Does that guarantee success, though? On paper, this seems wise. Is it, though? Maybe this is the in-between stage where now-parents that grew up on the earliest phases of the show can now connect with their children in one room. It may cause a severance, though. Here's an introduction to younger audiences of a film that is nothing like its show. Like, it isn't even close. A show that pauses and waits for its audience to reply to Dora and company's cues... versus a high pace film that develops its own speed.
How a film currently stands cant be affected by the aftermath of where viewers go from there, but I again have to ask who the target demographic is. Is this film meant to usher in a new wave of Nickelodeon films that are drastically different counterparts of their source materials? If so, may I play devils advocate and contradict myself for a split second? At least, in a sense, this is much more refreshing than what Disney is doing with their live action films. This flick is noticeably different. You can safely say that. You never can with Disney.
That still doesn't make Dora a reasonable plan. Not that I would expect an educational aspect to a film of this magnitude, but there's definitely a new end game with this film, and it isn't to teach. Oddly enough, the film -- as though Dora has to be academic in some way -- features some location specific accuracy, including the use of the Quechua language. At least there is a focus on scholastic immersion, right?
I'm curious to see how Dora does, mostly because I cannot gauge who this film is for, how people will respond, and if there will be any semblance of longevity.
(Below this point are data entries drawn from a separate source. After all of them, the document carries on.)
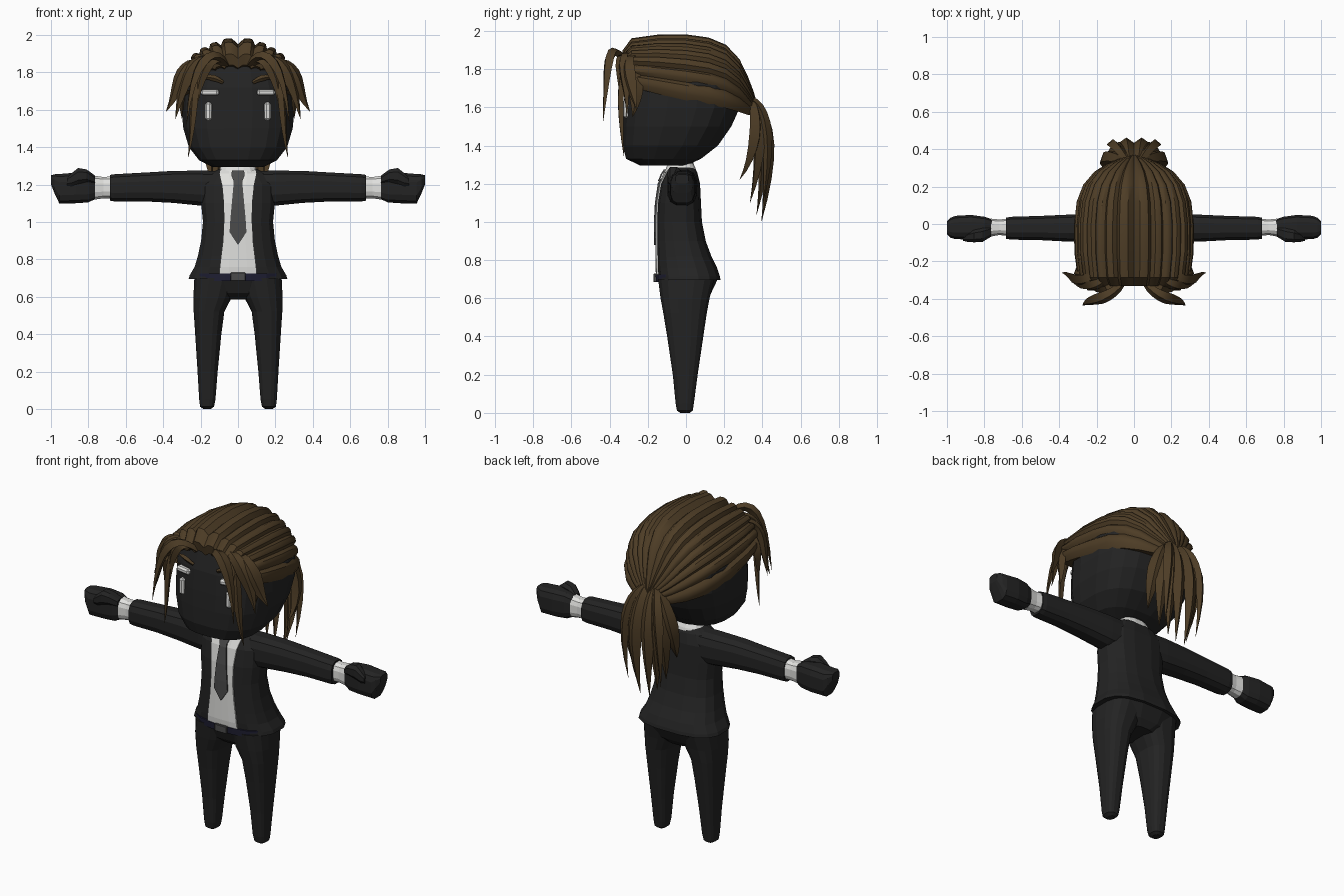
import bpy, bmesh, math, random
from mathutils import Vector

if "Cube" in bpy.data.objects:
    bpy.data.objects.remove(bpy.data.objects["Cube"])

random.seed(4)


def material(name, rgb):
    m = bpy.data.materials.new(name)
    m.diffuse_color = (*rgb, 1)
    m.use_nodes = True
    m.node_tree.nodes["Principled BSDF"].inputs["Base Color"].default_value = m.diffuse_color
    return m


BLACK = material("suit black", (0.017, 0.017, 0.017))
WHITE = material("shirt white", (0.75, 0.75, 0.73))
GREY = material("tie grey", (0.07, 0.07, 0.07))
NAVY = material("belt navy", (0.014, 0.014, 0.035))
HAIR = material("hair brown", (0.075, 0.046, 0.019))


def finish(name, verts, faces, mat, smooth=False):
    me = bpy.data.meshes.new(name)
    me.from_pydata([tuple(v) for v in verts], [], faces)
    bm = bmesh.new()
    bm.from_mesh(me)
    bmesh.ops.recalc_face_normals(bm, faces=bm.faces)
    bm.to_mesh(me)
    bm.free()
    me.materials.append(mat)
    ob = bpy.data.objects.new(name, me)
    bpy.context.collection.objects.link(ob)
    if smooth:
        bpy.ops.object.select_all(action='DESELECT')
        ob.select_set(True)
        bpy.context.view_layer.objects.active = ob
        bpy.ops.object.shade_smooth_by_angle(angle=math.radians(35))
    return ob


def skin(rows, n):
    """Quads between closed rings of n vertices, with end caps."""
    f = [(r * n + i, r * n + (i + 1) % n, (r + 1) * n + (i + 1) % n, (r + 1) * n + i)
         for r in range(rows - 1) for i in range(n)]
    return f + [tuple(range(n)), tuple(range((rows - 1) * n, rows * n))]


def loft(name, rings, mat, axis='z', s=1, n=16, e=2.7):
    """Rings are (position, low a, high a, low b, high b) with rounded-box outlines."""
    verts = []
    for t, a0, a1, b0, b1 in rings:
        for i in range(n):
            q = 2 * math.pi * (i + 0.5) / n
            c, d = math.cos(q), math.sin(q)
            a = (a0 + a1) / 2 + (a1 - a0) / 2 * math.copysign(abs(c) ** (2 / e), c)
            b = (b0 + b1) / 2 + (b1 - b0) / 2 * math.copysign(abs(d) ** (2 / e), d)
            verts.append((a * s, b, t) if axis == 'z' else (t * s, a, b))
    return finish(name, verts, skin(len(rings), n), mat)


def sym(rows):
    return [(z, -w, w, y0, y1) for z, w, y0, y1 in rows]


def lock(name, pts, w, t, wide, steps=9):
    """Tapered hair lock along a cubic curve, diamond cross-section."""
    p = [Vector(v) for v in pts]
    wide = Vector(wide).normalized()
    verts = []
    for k in range(steps + 1):
        u = k / steps
        v = 1 - u
        c = p[0] * v**3 + p[1] * 3 * v * v * u + p[2] * 3 * v * u * u + p[3] * u**3
        d = ((p[1] - p[0]) * v * v + (p[2] - p[1]) * 2 * v * u + (p[3] - p[2]) * u * u).normalized()
        nrm = d.cross(wide).normalized()
        side = nrm.cross(d)
        g = max(0.02, (0.55 + 0.9 * u) if u < 0.5 else 1 - (2 * u - 1) ** 1.6)
        verts += [c + side * w * g, c + nrm * t * g, c - side * w * g, c - nrm * t * g]
    return finish(name, verts, skin(steps + 1, 4), HAIR, True)


def box(name, loc, size, mat, rz=0.0, bev=0.008):
    bm = bmesh.new()
    bmesh.ops.create_cube(bm, size=1)
    bmesh.ops.scale(bm, vec=size, verts=bm.verts)
    bmesh.ops.bevel(bm, geom=bm.edges[:], offset=bev, segments=1, affect='EDGES')
    me = bpy.data.meshes.new(name)
    bm.to_mesh(me)
    bm.free()
    me.materials.append(mat)
    ob = bpy.data.objects.new(name, me)
    ob.location = loc
    ob.rotation_euler = (0, 0, rz)
    bpy.context.collection.objects.link(ob)


# Head and neck
loft("head", sym([(1.295, .14, -.24, .0), (1.33, .21, -.315, .08), (1.40, .265, -.335, .17),
                  (1.50, .295, -.335, .24), (1.60, .305, -.33, .285), (1.72, .30, -.32, .29),
                  (1.83, .26, -.29, .24), (1.90, .15, -.20, .15)]), BLACK, n=20)
loft("neck", sym([(1.2, .07, -.08, .04), (1.34, .07, -.08, .04)]), BLACK)
loft("collar", sym([(1.25, .115, -.115, .06), (1.285, .10, -.105, .05), (1.305, .085, -.09, .04)]), WHITE)

# Jacket, belt and hips
TORSO = [(.695, .268, -.15, .183), (.715, .262, -.15, .18), (.76, .235, -.155, .165),
         (.82, .217, -.155, .135), (.90, .20, -.155, .105), (1.0, .19, -.155, .085),
         (1.1, .20, -.15, .08), (1.2, .20, -.135, .075), (1.26, .15, -.11, .06), (1.285, .10, -.09, .045)]
loft("jacket", sym(TORSO), BLACK)
loft("belt", sym([(.685, .235, -.158, .14), (.725, .235, -.162, .14)]), NAVY)
loft("hips", sym([(.585, .09, -.08, .10), (.62, .20, -.12, .13), (.70, .236, -.15, .168)]), BLACK)
box("belt_buckle", (0, -.163, .707), (.08, .016, .044), GREY, bev=.003)


def front_y(x, z):
    """Front of the jacket at a given place."""
    for a, b in zip(TORSO, TORSO[1:]):
        if z <= b[0]:
            f = max(0, (z - a[0]) / (b[0] - a[0]))
            w, y0, y1 = (a[k] + (b[k] - a[k]) * f for k in (1, 2, 3))
            h = max(0, 1 - abs(x / w) ** 2.7) ** (1 / 2.7)
            return (y0 + y1) / 2 - (y1 - y0) / 2 * h
    return TORSO[-1][2]


def plate(name, rows, off, mat):
    """Thin panel following the chest; rows are (height, half width)."""
    cols = (-1, -.5, 0, .5, 1)
    verts = [(c * w, front_y(c * w, z) - o, z) for o in (off, off - .008) for z, w in rows for c in cols]
    m, h = len(cols), len(rows) * len(cols)
    faces = []
    for r in range(len(rows) - 1):
        for c in range(m - 1):
            q = (r * m + c, r * m + c + 1, (r + 1) * m + c + 1, (r + 1) * m + c)
            faces += [q, tuple(i + h for i in q)]
        for c in (0, m - 1):
            a, b = r * m + c, (r + 1) * m + c
            faces.append((a, b, b + h, a + h))
    for r in (0, len(rows) - 1):
        for c in range(m - 1):
            a = r * m + c
            faces.append((a, a + 1, a + 1 + h, a + h))
    finish(name, verts, faces, mat)


plate("shirt_front", [(.725, .10), (.76, .097), (.82, .09), (.9, .08), (1.0, .073), (1.1, .074),
                      (1.2, .085), (1.26, .098), (1.283, .092)], .006, WHITE)
plate("tie_blade", [(.88, .002), (.945, .045), (1.0, .042), (1.1, .033), (1.2, .024), (1.225, .022)], .013, GREY)
plate("tie_knot", [(1.215, .022), (1.25, .036), (1.275, .032)], .018, GREY)

for s, tag in ((1, "left"), (-1, "right")):
    # Limbs
    loft("leg_" + tag, [(0, .145, .185, -.03, .02), (.012, .128, .203, -.048, .036), (.05, .12, .208, -.055, .042),
                        (.2, .108, .217, -.07, .062), (.4, .088, .23, -.10, .092), (.52, .072, .238, -.12, .11),
                        (.60, .03, .24, -.135, .125), (.70, .0, .235, -.148, .15)], BLACK, s=s)
    loft("sleeve_" + tag, [(.10, -.10, .06, 1.08, 1.275), (.20, -.10, .06, 1.085, 1.277), (.35, -.096, .052, 1.10, 1.275),
                           (.5, -.088, .045, 1.108, 1.266), (.66, -.085, .04, 1.108, 1.257),
                           (.685, -.08, .035, 1.112, 1.253)], BLACK, 'x', s, n=12)
    loft("cuff_" + tag, [(.67, -.065, .03, 1.125, 1.245), (.72, -.06, .025, 1.125, 1.242),
                         (.765, -.068, .03, 1.118, 1.248)], WHITE, 'x', s, n=12)
    loft("hand_" + tag, [(.755, -.06, .025, 1.125, 1.243), (.80, -.08, .04, 1.103, 1.262),
                         (.87, -.085, .05, 1.098, 1.265), (.955, -.082, .045, 1.096, 1.258),
                         (.98, -.075, .035, 1.15, 1.256), (1.0, -.055, .015, 1.20, 1.25)], BLACK, 'x', s, n=12, e=3.2)
    loft("thumb_" + tag, [(.765, -.07, -.01, 1.20, 1.25), (.81, -.098, -.02, 1.21, 1.283),
                          (.855, -.10, -.03, 1.20, 1.291), (.89, -.097, -.045, 1.19, 1.262),
                          (.915, -.09, -.06, 1.195, 1.235)], BLACK, 'x', s, n=8)
    # Face marks
    box("brow_mark_" + tag, (s * .148, -.308, 1.692), (.095, .04, .034), WHITE, s * .18, .01)
    box("eye_mark_" + tag, (s * .157, -.309, 1.592), (.034, .036, .098), WHITE, s * .18, .01)
    lock("brow_" + tag, [(s * .08, -.315, 1.745), (s * .11, -.325, 1.765), (s * .15, -.32, 1.785), (s * .20, -.29, 1.765)],
         .017, .012, (0, 0, 1), 6)
    # Fringe locks
    fringe = [
        ("bang", (.06, -.31, 1.84), (.12, -.41, 1.94), (.24, -.40, 1.92), (.275, -.435, 1.52), .036, .028, (.6, .7, .3)),
        ("inner_bang", (.08, -.31, 1.84), (.14, -.37, 1.90), (.21, -.35, 1.84), (.235, -.33, 1.55), .032, .02, (.9, .3, .3)),
        ("long_lock", (.17, -.29, 1.85), (.25, -.36, 1.82), (.225, -.345, 1.55), (.268, -.325, 1.34), .026, .018, (.8, .6, 0)),
        ("side_spike", (.18, -.27, 1.86), (.32, -.34, 1.87), (.30, -.28, 1.72), (.385, -.26, 1.59), .05, .026, (.6, .6, .3)),
        ("low_spike", (.14, -.29, 1.87), (.25, -.37, 1.90), (.29, -.30, 1.76), (.335, -.31, 1.55), .042, .025, (.7, .5, .3)),
        ("temple_lock", (.25, -.27, 1.80), (.32, -.27, 1.76), (.30, -.25, 1.66), (.30, -.28, 1.55), .04, .02, (.1, 1, 0)),
    ]
    for nm, a, b, c, d, w, t, wd in fringe:
        lock(nm + "_" + tag, [(s * v[0], v[1], v[2]) for v in (a, b, c, d)], w, t, (s * wd[0], wd[1], wd[2]))
    # Ponytail locks
    for i, (x, y, z) in enumerate([(.03, .395, 1.0), (.065, .37, 1.04), (.10, .335, 1.10), (.135, .28, 1.22)]):
        lock(f"ponytail_{i}_{tag}", [(s * .025, .33, 1.64), (s * (.03 + .03 * i), .43 - .015 * i, 1.60),
                                     (s * (x * 1.25 + .02), .465 - .03 * i, 1.36), (s * x, y, z)],
             .048, .034, (1, -.25 * s * i, 0))
    lock("ponytail_flick_" + tag, [(s * .03, .34, 1.64), (s * .09, .41, 1.62), (s * .14, .46, 1.45), (s * .11, .40, 1.08)],
         .035, .03, (1, 0, 0))

# Swept-back hair: arched stations (y, half width, top, lower edge) with grooved strands
CAP = [(-.27, .235, 1.82, 1.73), (-.318, .245, 1.83, 1.73), (-.332, .265, 1.885, 1.725), (-.285, .295, 1.945, 1.705),
       (-.15, .313, 1.963, 1.67), (0, .314, 1.965, 1.635), (.12, .30, 1.948, 1.615), (.21, .265, 1.91, 1.595),
       (.28, .205, 1.835, 1.575), (.325, .135, 1.745, 1.56), (.355, .07, 1.67, 1.555), (.37, .03, 1.62, 1.57)]
STRANDS, SUB = 14, 4
heights = [random.uniform(-.008, .008) for _ in range(STRANDS)]
m = STRANDS * SUB + 1
verts, faces = [], []
for k, (y, w, top, low) in enumerate(CAP):
    fade = min(1, .35 + .2 * k) * min(1, .3 + w / .25)
    for i in range(m):
        a = math.pi * (i / (m - 1) - .5)
        st, f = min(i // SUB, STRANDS - 1), (i % SUB) / SUB
        h = heights[min(st, STRANDS - 1 - st)]
        o = fade * (-.014 if f == 0 else h + .012 * math.sin(math.pi * f))
        sx, cz = math.sin(a), math.cos(a)
        verts.append((w * math.copysign(abs(sx) ** .8, a) + sx * o, y, low + (top - low) * max(0, cz) ** .8 + cz * o))
for k in range(len(CAP) - 1):
    for i in range(m - 1):
        a = k * m + i
        faces.append((a, a + 1, a + m + 1, a + m))
    if k > 2:
        faces.append((k * m, (k + 1) * m, (k + 2) * m - 1, (k + 1) * m - 1))
faces.append(tuple(range((len(CAP) - 1) * m, len(CAP) * m)))
finish("hair_cap", verts, faces, HAIR, True)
It isn't a clearly monetary decision, because obvious effort has been placed in the production of the film. From the first second, when audiences doubted such a film could exist (especially when the urban legend that Michael Bay was going to produce the film, when he never had any real involvement), Paramount Players and Nickelodeon have tried to insist that this is a serious project. For me, this is incredibly paradoxical. This will either appeal to no one, or win the masses over with its warmth and lack of specificity. I feel like I need the singing map to show me how to get out of this miasma.
Andreas Babiolakis has a Masters degree in Film and Photography Preservation and Collections management from Ryerson University, as well as a Bachelors degree in Cinema Studies from York University. His favourite times of year are the Criterion Collection flash sales and the annual Toronto International Film Festival.